By Zac Yates

Possibly the last unrestored ex-Iraqi Air Force Hawker Fury fighter bomber is now for sale, with almost everything needed to return it to flight included, after more than fifty years on the ground.

The Hawker Fury was developed from the Tempest of World War II fame as a fighter for Britain’s Royal Air Force, but as the conflict drew to a close, the RAF no longer needed another piston-powered fighter. The Royal Navy Fleet Air Arm (FAA), however, saw potential in the type to fly and fight from their aircraft carriers. The resulting Sea Fury entered service with the FAA in 1947 and served with distinction during the Korean War as a fighter bomber, with some claiming air-to-air victories over MiG-15 jets.

The cockpit is largely complete, missing only a few instruments. The sliding canopy was not fitted in this photo but is part of the project package. [Photo by Courtesy Aircraft]
The cockpit is largely complete, missing only a few instruments. The sliding canopy was not fitted in this photo but is part of the project package. [Photo by Courtesy Aircraft]

As part of Hawker’s intense export drive of the type in the 1950s, several Sea Furies were bought back by the company upon retirement from the FAA and de-navalised for customers which didn’t have aircraft carriers, such as Iraq. One of these airframes, built as an FB.10 with FAA serial WM484, flew again after modification to become a so-called Baghdad Fury in October 1952 and was taken on charge with the Iraqi Air Force as 305. Records of the type in Iraqi service are thin on the ground but earlier examples of the type are known to have been used for armed reconnaissance in the 1948 Arab-Israeli war, while 305’s sisters saw combat during Kurdish uprisings in the 1960s. The Hawkers were ultimately replaced by Sukhoi Su-7 “Fitter” jets and retired by the end of the decade.

In 1979, 29 Baghdad Furies were imported to the United States by Ed Jurist and David Tallichet. 305 was one of those rescued and unlike her sisters, which have since gone on to be restored warbirds or converted to championship-winning air racers, has remained largely untouched since its arrival in America. After gaining the US civil registration N59SF and passing through a handful of owners, it became part of Dennis Sanders’ fleet of Furies at Eagle’s Nest near Ione in California, and Courtesy Aircraft Sales’ Mark Clark says it now presents a unique opportunity for a prospective buyer.

“The pretty cool thing about it is the only thing that’s happened is the paint has been stripped off. It has very straight sheet metal considering the amount of time they were moved around the world and in the States,” Clark told Vintage Aviation News.

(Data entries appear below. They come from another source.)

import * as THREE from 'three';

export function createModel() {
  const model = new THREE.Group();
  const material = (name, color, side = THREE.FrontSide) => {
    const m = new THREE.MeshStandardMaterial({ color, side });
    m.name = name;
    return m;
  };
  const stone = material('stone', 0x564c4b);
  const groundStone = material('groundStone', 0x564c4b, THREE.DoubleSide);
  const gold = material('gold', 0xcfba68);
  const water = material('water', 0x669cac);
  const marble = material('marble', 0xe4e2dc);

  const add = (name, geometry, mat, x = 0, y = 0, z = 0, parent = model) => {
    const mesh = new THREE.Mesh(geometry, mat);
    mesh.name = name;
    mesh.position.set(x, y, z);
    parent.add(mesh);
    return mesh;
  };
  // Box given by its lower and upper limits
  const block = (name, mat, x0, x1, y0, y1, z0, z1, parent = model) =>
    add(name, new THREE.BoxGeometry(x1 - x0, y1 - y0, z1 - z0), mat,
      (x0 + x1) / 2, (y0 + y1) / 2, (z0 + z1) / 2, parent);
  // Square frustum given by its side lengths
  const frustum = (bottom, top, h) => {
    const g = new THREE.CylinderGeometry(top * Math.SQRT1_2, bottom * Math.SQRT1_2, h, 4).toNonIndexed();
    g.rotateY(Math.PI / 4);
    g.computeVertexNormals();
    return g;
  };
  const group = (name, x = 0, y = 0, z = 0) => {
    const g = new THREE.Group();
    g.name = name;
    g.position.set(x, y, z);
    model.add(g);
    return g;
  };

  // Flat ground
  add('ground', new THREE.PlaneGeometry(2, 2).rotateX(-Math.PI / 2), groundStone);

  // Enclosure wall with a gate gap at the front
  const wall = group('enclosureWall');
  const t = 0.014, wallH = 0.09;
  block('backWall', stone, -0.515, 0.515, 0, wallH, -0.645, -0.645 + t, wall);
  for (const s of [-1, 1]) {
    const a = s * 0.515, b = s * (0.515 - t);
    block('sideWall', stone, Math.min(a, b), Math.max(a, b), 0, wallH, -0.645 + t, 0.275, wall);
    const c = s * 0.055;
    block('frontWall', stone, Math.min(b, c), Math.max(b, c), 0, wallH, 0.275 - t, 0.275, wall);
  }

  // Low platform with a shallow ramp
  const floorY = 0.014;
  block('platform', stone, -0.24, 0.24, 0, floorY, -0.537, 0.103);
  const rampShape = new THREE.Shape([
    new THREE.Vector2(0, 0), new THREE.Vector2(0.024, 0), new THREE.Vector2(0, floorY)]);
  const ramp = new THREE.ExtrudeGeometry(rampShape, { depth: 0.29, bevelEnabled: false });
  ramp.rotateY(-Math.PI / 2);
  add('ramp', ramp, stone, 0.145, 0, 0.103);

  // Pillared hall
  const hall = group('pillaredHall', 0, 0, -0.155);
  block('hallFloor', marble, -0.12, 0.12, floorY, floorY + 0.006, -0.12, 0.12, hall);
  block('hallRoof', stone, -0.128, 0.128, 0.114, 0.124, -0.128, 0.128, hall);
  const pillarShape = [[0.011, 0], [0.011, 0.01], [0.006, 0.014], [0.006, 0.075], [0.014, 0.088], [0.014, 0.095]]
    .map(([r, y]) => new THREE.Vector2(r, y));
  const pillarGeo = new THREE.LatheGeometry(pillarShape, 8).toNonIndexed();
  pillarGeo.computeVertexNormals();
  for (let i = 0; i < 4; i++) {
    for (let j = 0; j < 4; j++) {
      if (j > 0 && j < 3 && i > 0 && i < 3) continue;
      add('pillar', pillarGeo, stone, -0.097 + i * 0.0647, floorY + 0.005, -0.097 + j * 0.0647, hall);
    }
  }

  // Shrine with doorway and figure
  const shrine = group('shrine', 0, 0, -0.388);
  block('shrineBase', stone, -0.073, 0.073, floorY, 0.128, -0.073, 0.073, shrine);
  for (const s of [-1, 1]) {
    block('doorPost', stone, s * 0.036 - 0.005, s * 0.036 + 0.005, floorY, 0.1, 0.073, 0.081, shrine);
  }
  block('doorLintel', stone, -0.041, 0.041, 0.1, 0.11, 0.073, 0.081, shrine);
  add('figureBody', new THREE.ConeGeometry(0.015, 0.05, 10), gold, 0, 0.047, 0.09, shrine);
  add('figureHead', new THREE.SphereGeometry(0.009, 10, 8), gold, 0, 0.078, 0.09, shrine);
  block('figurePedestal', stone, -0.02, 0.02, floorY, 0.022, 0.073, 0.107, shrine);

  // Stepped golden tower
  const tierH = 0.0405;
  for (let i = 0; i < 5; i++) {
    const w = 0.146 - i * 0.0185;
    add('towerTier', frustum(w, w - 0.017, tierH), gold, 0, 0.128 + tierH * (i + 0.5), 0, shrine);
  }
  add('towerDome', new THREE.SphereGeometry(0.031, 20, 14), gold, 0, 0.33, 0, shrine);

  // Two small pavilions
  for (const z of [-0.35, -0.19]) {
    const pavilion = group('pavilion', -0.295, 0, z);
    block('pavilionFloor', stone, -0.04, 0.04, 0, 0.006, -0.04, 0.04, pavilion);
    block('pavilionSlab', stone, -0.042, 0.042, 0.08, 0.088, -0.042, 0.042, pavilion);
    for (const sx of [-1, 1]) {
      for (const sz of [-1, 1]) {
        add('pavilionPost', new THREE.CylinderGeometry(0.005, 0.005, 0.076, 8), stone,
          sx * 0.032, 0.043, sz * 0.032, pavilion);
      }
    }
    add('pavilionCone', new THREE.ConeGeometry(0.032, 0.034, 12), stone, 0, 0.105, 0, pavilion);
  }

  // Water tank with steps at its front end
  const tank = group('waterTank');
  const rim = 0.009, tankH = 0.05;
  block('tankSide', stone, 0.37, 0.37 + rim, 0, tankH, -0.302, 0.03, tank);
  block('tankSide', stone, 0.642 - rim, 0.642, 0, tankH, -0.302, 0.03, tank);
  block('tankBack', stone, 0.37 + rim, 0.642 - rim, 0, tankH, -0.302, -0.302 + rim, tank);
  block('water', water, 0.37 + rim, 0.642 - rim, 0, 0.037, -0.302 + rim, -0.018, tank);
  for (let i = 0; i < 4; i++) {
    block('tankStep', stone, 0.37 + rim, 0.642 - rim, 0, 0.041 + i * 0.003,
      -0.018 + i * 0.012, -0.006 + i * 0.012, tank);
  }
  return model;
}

Thanks to the efforts of current owner Dennis Sanders the project is remarkably complete, and despite several moves around the United States is undamaged. [Photo by Courtesy Aircraft]
Thanks to the efforts of current owner Dennis Sanders the project is remarkably complete, and despite several moves around the United States is undamaged. [Photo by Courtesy Aircraft]

“Dennis has gathered up lots and lots of parts so it’s a really complete project. It’s a big project but probably the last original Baghdad project out there.”

The only parts missing from the project are the wing fold and tailhook mechanisms– should the new owner wish to return it to Sea Fury status– and some cockpit instruments, the upper and lower accessory cowls, and the propeller blades.

“Props are pretty readily available and reasonably priced compared to a Mustang,” Clark said.

The aircraft currently has its original Bristol Centaurus sleeve-valve radial fitted, but could be converted to a Pratt & Whitney R-2800 or Wright R-3350 at the buyer’s discretion, with Anderson Aeromotive of Grangeville, Idaho offering a fly-away conversion for the latter through Courtesy Aircraft.

The original Bristol Centaurus engine is still fitted to N59SF, although conversion to R-2800 or R-3350 power is an option. [Photo by Courtesy Aircraft]
The original Bristol Centaurus engine is still fitted to N59SF, although conversion to R-2800 or R-3350 power is an option. [Photo by Courtesy Aircraft]

For more information on this exciting project and to arrange a viewing visit https://courtesyaircraft.com/